Records from a data collection
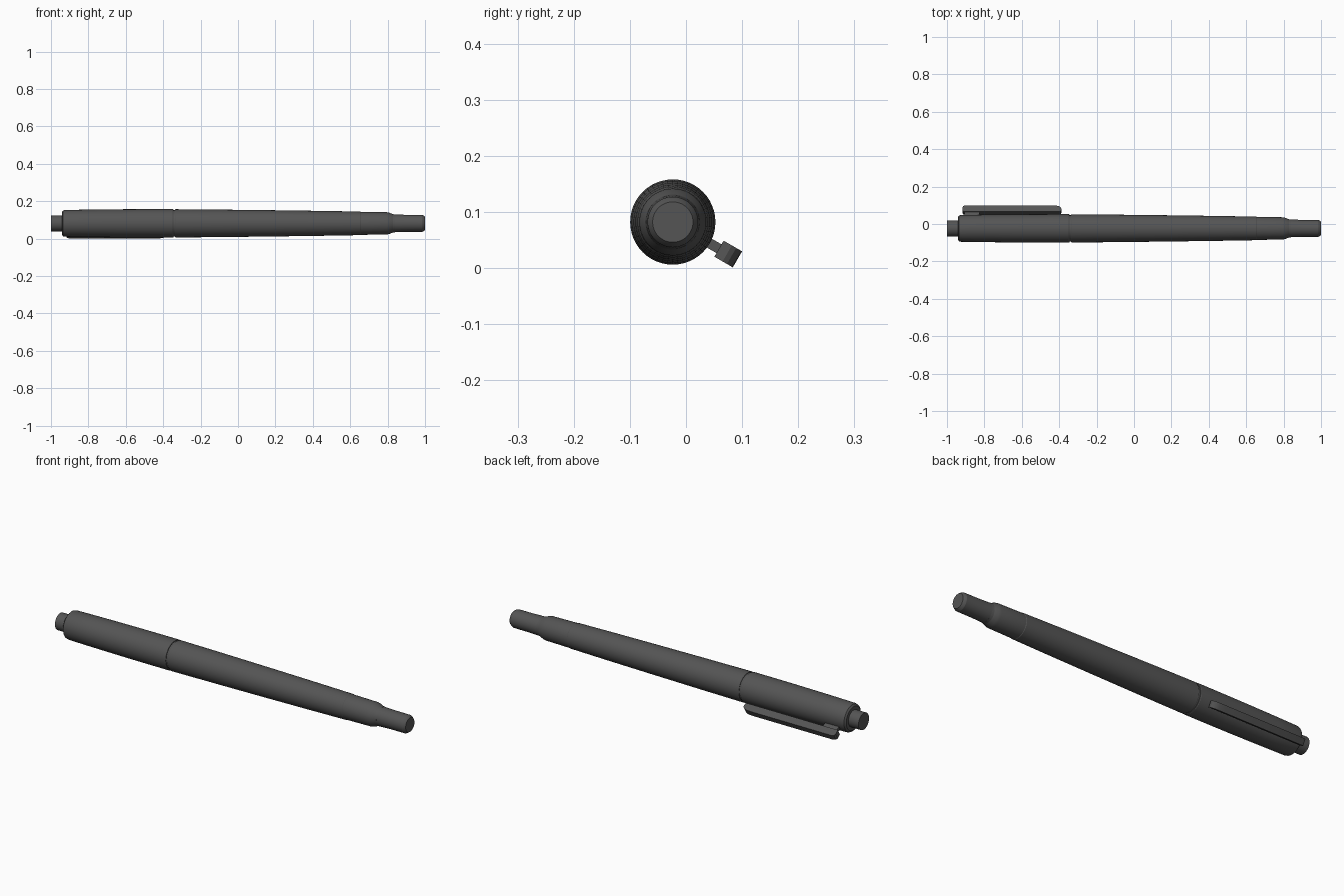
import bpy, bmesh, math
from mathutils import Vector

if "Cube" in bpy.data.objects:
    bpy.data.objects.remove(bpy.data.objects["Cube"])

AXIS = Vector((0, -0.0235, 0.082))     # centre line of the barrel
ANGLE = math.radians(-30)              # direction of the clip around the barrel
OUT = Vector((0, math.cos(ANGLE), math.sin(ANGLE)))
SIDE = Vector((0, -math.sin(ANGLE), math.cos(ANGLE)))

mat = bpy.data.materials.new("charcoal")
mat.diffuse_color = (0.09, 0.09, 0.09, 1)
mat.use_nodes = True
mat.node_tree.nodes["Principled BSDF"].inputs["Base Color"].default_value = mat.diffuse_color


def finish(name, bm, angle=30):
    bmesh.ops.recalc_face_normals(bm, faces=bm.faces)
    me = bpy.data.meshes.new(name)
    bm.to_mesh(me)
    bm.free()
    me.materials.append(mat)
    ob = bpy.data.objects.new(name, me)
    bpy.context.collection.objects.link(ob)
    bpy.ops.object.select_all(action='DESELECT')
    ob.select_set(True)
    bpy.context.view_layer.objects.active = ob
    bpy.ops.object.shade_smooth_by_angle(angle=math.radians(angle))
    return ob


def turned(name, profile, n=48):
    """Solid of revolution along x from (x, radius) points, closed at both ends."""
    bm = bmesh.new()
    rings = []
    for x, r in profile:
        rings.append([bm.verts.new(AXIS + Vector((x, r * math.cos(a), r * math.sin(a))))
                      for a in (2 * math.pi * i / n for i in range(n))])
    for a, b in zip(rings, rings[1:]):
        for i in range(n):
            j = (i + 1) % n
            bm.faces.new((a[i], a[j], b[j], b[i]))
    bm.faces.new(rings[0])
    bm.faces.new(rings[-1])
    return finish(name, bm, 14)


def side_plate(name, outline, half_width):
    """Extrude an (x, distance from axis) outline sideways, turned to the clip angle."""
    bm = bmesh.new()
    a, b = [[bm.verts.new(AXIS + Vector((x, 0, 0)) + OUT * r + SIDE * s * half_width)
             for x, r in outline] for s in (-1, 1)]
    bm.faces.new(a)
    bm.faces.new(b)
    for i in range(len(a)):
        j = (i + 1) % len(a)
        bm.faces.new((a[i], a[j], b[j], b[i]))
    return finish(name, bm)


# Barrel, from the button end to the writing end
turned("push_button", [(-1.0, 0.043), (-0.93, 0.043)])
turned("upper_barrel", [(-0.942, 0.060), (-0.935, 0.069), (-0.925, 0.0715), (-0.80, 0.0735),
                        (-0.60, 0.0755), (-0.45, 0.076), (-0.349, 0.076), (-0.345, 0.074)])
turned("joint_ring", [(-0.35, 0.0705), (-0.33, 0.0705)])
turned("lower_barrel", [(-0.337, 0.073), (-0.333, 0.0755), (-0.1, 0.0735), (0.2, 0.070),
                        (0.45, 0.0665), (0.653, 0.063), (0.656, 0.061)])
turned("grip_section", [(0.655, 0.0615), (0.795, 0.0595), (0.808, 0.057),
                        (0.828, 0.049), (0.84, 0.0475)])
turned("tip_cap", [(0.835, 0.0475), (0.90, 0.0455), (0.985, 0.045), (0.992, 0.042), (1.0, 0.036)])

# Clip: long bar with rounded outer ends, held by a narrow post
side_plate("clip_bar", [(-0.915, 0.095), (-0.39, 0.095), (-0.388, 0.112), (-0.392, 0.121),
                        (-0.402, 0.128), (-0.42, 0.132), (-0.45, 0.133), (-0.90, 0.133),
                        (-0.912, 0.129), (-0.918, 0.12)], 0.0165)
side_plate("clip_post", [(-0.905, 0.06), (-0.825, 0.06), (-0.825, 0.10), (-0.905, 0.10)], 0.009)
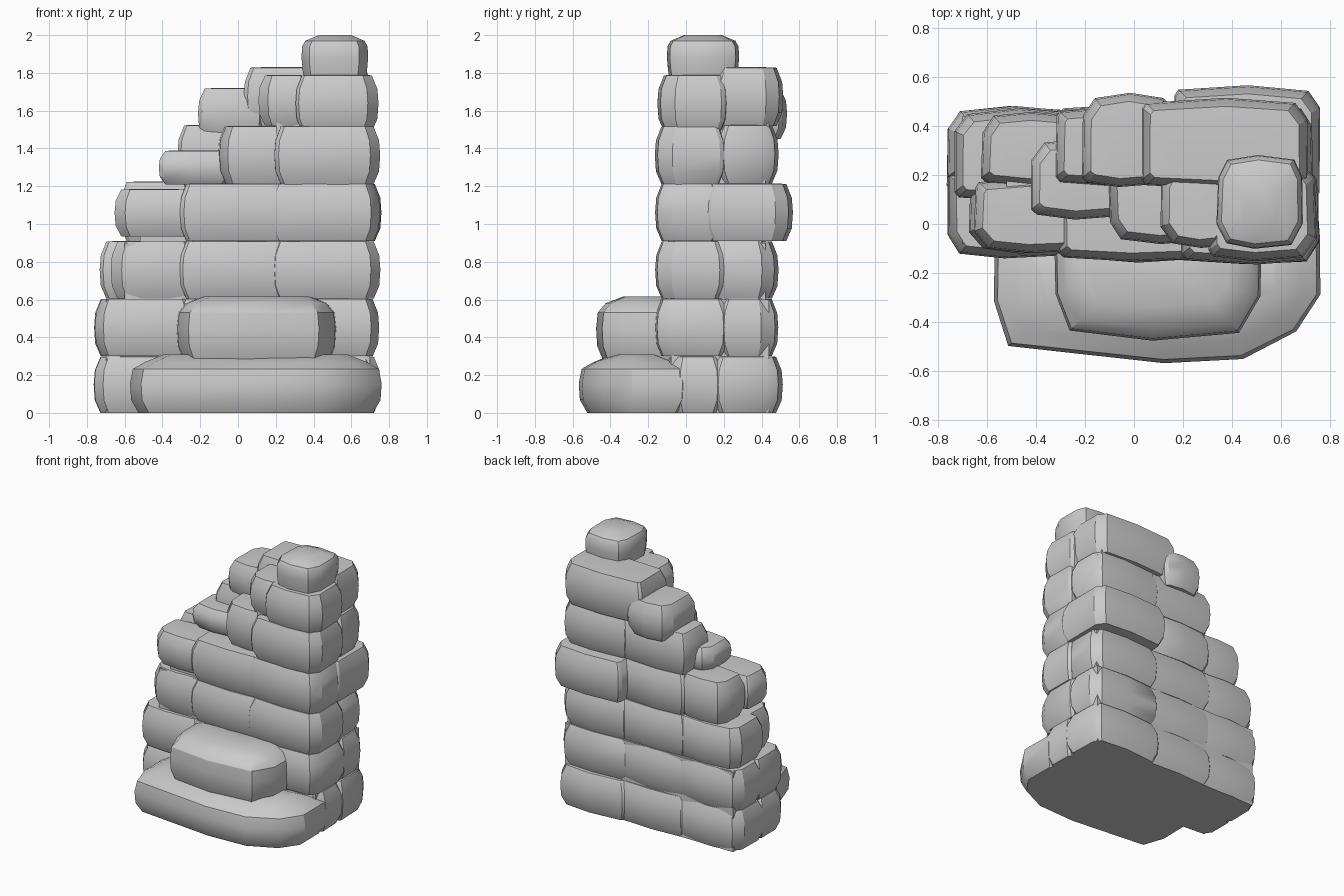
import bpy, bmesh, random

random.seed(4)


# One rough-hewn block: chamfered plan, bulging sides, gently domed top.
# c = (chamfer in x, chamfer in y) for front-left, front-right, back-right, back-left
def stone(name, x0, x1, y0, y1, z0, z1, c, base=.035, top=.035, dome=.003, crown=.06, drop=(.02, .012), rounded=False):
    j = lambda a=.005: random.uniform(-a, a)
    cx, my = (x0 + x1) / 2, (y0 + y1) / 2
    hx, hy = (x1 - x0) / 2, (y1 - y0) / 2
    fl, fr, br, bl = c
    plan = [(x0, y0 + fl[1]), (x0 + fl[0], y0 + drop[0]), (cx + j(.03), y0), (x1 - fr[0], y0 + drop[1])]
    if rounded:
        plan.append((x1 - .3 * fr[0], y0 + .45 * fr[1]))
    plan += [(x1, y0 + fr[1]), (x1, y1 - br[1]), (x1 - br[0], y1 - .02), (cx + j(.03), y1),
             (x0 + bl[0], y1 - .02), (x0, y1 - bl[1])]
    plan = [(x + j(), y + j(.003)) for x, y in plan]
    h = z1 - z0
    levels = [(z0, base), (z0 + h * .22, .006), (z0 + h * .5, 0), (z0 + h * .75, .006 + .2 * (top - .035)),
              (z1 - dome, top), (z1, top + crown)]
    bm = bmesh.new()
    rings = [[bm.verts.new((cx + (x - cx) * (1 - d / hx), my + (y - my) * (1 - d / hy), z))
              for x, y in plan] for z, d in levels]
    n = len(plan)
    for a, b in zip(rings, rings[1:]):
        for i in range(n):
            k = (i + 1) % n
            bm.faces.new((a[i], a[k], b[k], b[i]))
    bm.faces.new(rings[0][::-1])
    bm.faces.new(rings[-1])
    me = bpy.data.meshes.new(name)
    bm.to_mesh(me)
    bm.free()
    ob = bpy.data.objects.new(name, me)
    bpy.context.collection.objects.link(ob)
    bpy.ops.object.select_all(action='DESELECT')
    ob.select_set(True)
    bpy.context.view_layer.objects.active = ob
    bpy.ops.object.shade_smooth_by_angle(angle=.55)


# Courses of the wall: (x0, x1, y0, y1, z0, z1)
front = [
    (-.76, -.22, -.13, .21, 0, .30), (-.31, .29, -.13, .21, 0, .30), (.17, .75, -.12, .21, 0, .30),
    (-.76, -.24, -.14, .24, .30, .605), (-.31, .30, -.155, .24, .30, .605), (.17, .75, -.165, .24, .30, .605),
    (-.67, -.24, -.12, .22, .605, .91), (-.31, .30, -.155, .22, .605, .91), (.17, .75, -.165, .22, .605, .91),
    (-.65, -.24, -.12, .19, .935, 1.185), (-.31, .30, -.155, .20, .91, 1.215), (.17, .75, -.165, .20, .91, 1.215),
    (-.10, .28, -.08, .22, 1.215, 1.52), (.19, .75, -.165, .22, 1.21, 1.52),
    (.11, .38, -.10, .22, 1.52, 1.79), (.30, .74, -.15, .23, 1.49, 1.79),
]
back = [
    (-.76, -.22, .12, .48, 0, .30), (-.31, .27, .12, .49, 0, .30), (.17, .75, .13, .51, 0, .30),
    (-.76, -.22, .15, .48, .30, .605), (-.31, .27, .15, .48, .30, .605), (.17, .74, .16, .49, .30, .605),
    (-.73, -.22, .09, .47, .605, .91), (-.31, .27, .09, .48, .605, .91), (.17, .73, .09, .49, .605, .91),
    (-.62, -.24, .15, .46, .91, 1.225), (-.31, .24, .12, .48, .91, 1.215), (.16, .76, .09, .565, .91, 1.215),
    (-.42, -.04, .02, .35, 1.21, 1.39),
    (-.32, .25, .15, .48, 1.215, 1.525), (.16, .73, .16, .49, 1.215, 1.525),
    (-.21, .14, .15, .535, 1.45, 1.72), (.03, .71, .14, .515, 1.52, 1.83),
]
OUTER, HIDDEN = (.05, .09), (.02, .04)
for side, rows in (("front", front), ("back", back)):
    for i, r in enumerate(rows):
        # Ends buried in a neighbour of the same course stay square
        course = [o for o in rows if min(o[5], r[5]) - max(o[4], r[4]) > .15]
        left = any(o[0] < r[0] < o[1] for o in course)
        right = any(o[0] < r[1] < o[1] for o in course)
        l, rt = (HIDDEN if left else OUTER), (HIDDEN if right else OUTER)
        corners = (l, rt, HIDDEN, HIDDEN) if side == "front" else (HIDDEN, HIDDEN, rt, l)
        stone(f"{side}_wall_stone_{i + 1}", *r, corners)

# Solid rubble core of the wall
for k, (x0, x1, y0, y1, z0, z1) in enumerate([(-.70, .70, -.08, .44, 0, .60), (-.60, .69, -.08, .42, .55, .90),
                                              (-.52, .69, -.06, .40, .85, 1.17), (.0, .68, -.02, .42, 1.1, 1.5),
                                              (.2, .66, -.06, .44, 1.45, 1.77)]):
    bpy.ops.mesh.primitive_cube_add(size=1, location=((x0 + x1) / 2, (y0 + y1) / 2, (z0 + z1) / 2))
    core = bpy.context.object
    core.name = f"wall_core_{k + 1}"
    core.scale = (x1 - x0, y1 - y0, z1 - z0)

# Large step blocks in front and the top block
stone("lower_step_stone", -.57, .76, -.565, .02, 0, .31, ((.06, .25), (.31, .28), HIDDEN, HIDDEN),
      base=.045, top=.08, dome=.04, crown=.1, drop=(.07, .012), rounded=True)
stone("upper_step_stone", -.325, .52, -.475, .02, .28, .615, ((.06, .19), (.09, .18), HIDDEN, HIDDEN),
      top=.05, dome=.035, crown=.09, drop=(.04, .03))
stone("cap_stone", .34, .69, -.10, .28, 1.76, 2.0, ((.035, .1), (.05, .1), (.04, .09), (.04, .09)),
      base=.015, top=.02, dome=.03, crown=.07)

* _Problem requirements_: All that belongs in your answer is the stretch of entries above from the line with "plan += [(x1, y0" through the line with "levels = [(z0, base), (z0", printed exactly.

* _Answer to this problem_:
    plan += [(x1, y0 + fr[1]), (x1, y1 - br[1]), (x1 - br[0], y1 - .02), (cx + j(.03), y1),
             (x0 + bl[0], y1 - .02), (x0, y1 - bl[1])]
    plan = [(x + j(), y + j(.003)) for x, y in plan]
    h = z1 - z0
    levels = [(z0, base), (z0 + h * .22, .006), (z0 + h * .5, 0), (z0 + h * .75, .006 + .2 * (top - .035)),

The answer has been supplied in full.